Exercise instructions
In the answer, each line must appear exactly as in the records, and no picture may appear.

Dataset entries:
════

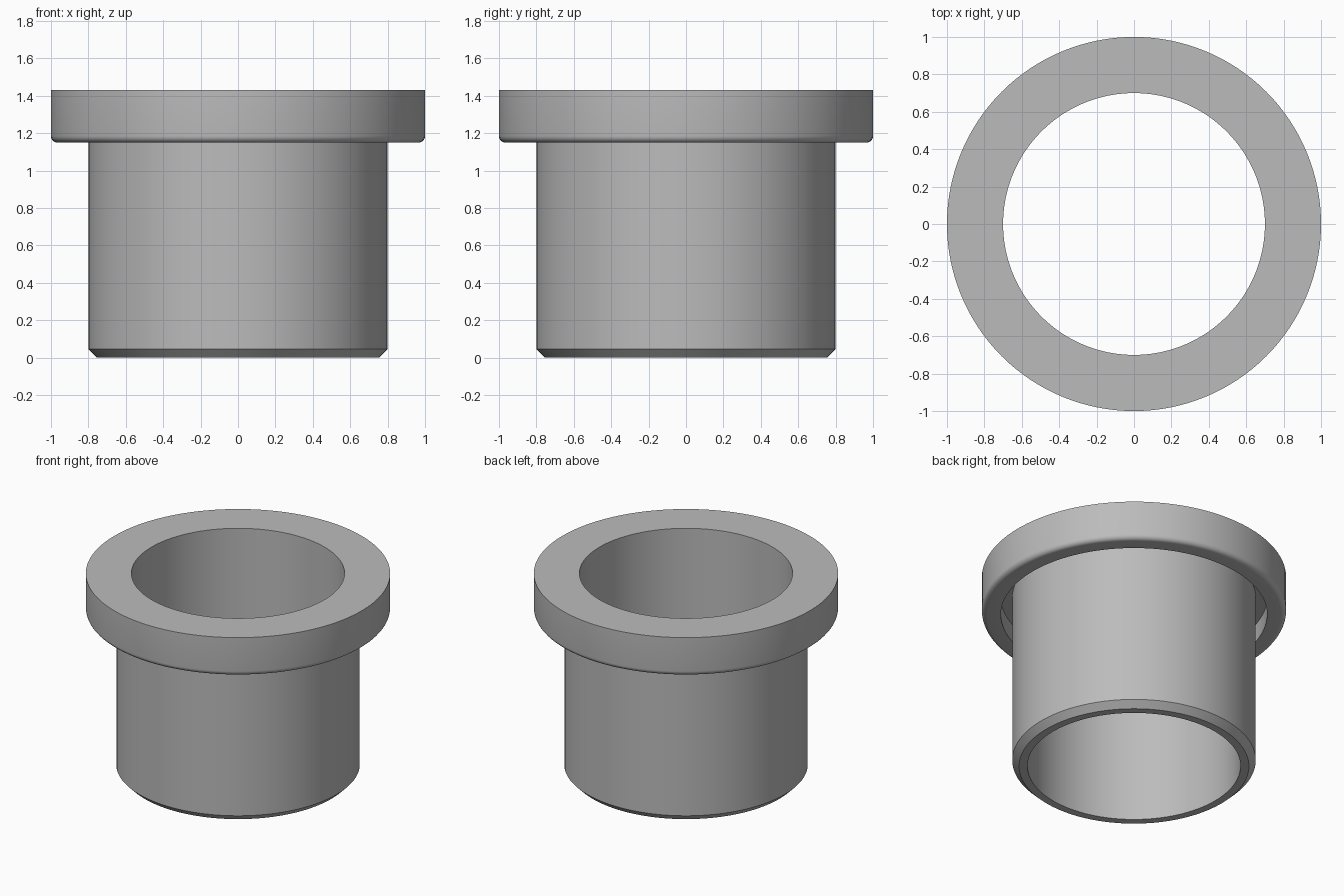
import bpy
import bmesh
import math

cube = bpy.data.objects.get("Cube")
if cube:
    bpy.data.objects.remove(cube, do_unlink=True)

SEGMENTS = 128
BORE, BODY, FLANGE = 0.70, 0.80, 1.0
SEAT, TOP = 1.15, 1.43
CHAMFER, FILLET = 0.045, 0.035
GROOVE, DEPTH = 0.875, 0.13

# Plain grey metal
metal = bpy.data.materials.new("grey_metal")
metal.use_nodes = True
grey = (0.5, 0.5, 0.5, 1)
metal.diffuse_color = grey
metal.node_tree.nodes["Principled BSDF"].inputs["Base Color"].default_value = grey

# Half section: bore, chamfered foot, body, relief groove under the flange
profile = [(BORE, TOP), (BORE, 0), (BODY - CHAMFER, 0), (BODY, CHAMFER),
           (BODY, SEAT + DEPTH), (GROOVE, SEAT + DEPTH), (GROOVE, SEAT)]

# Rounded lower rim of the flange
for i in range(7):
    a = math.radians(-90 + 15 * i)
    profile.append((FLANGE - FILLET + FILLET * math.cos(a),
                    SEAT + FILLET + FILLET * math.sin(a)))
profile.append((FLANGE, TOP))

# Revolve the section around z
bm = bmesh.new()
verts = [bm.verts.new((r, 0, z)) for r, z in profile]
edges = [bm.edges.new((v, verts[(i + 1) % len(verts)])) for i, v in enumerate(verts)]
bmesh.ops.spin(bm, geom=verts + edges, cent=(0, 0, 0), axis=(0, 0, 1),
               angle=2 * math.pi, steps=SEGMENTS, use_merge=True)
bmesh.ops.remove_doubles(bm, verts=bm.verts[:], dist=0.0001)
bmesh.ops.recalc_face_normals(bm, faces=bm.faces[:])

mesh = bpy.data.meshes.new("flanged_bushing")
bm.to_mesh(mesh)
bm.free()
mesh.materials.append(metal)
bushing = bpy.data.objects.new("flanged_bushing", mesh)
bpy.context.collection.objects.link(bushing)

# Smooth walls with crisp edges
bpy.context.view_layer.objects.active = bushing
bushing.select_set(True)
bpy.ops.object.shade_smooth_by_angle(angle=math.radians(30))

════

Task answer
import bpy
import bmesh
import math

cube = bpy.data.objects.get("Cube")
if cube:
    bpy.data.objects.remove(cube, do_unlink=True)

SEGMENTS = 128
BORE, BODY, FLANGE = 0.70, 0.80, 1.0
SEAT, TOP = 1.15, 1.43
CHAMFER, FILLET = 0.045, 0.035
GROOVE, DEPTH = 0.875, 0.13

# Plain grey metal
metal = bpy.data.materials.new("grey_metal")
metal.use_nodes = True
grey = (0.5, 0.5, 0.5, 1)
metal.diffuse_color = grey
metal.node_tree.nodes["Principled BSDF"].inputs["Base Color"].default_value = grey

# Half section: bore, chamfered foot, body, relief groove under the flange
profile = [(BORE, TOP), (BORE, 0), (BODY - CHAMFER, 0), (BODY, CHAMFER),
           (BODY, SEAT + DEPTH), (GROOVE, SEAT + DEPTH), (GROOVE, SEAT)]

# Rounded lower rim of the flange
for i in range(7):
    a = math.radians(-90 + 15 * i)
    profile.append((FLANGE - FILLET + FILLET * math.cos(a),
                    SEAT + FILLET + FILLET * math.sin(a)))
profile.append((FLANGE, TOP))

# Revolve the section around z
bm = bmesh.new()
verts = [bm.verts.new((r, 0, z)) for r, z in profile]
edges = [bm.edges.new((v, verts[(i + 1) % len(verts)])) for i, v in enumerate(verts)]
bmesh.ops.spin(bm, geom=verts + edges, cent=(0, 0, 0), axis=(0, 0, 1),
               angle=2 * math.pi, steps=SEGMENTS, use_merge=True)
bmesh.ops.remove_doubles(bm, verts=bm.verts[:], dist=0.0001)
bmesh.ops.recalc_face_normals(bm, faces=bm.faces[:])

mesh = bpy.data.meshes.new("flanged_bushing")
bm.to_mesh(mesh)
bm.free()
mesh.materials.append(metal)
bushing = bpy.data.objects.new("flanged_bushing", mesh)
bpy.context.collection.objects.link(bushing)

# Smooth walls with crisp edges
bpy.context.view_layer.objects.active = bushing
bushing.select_set(True)
bpy.ops.object.shade_smooth_by_angle(angle=math.radians(30))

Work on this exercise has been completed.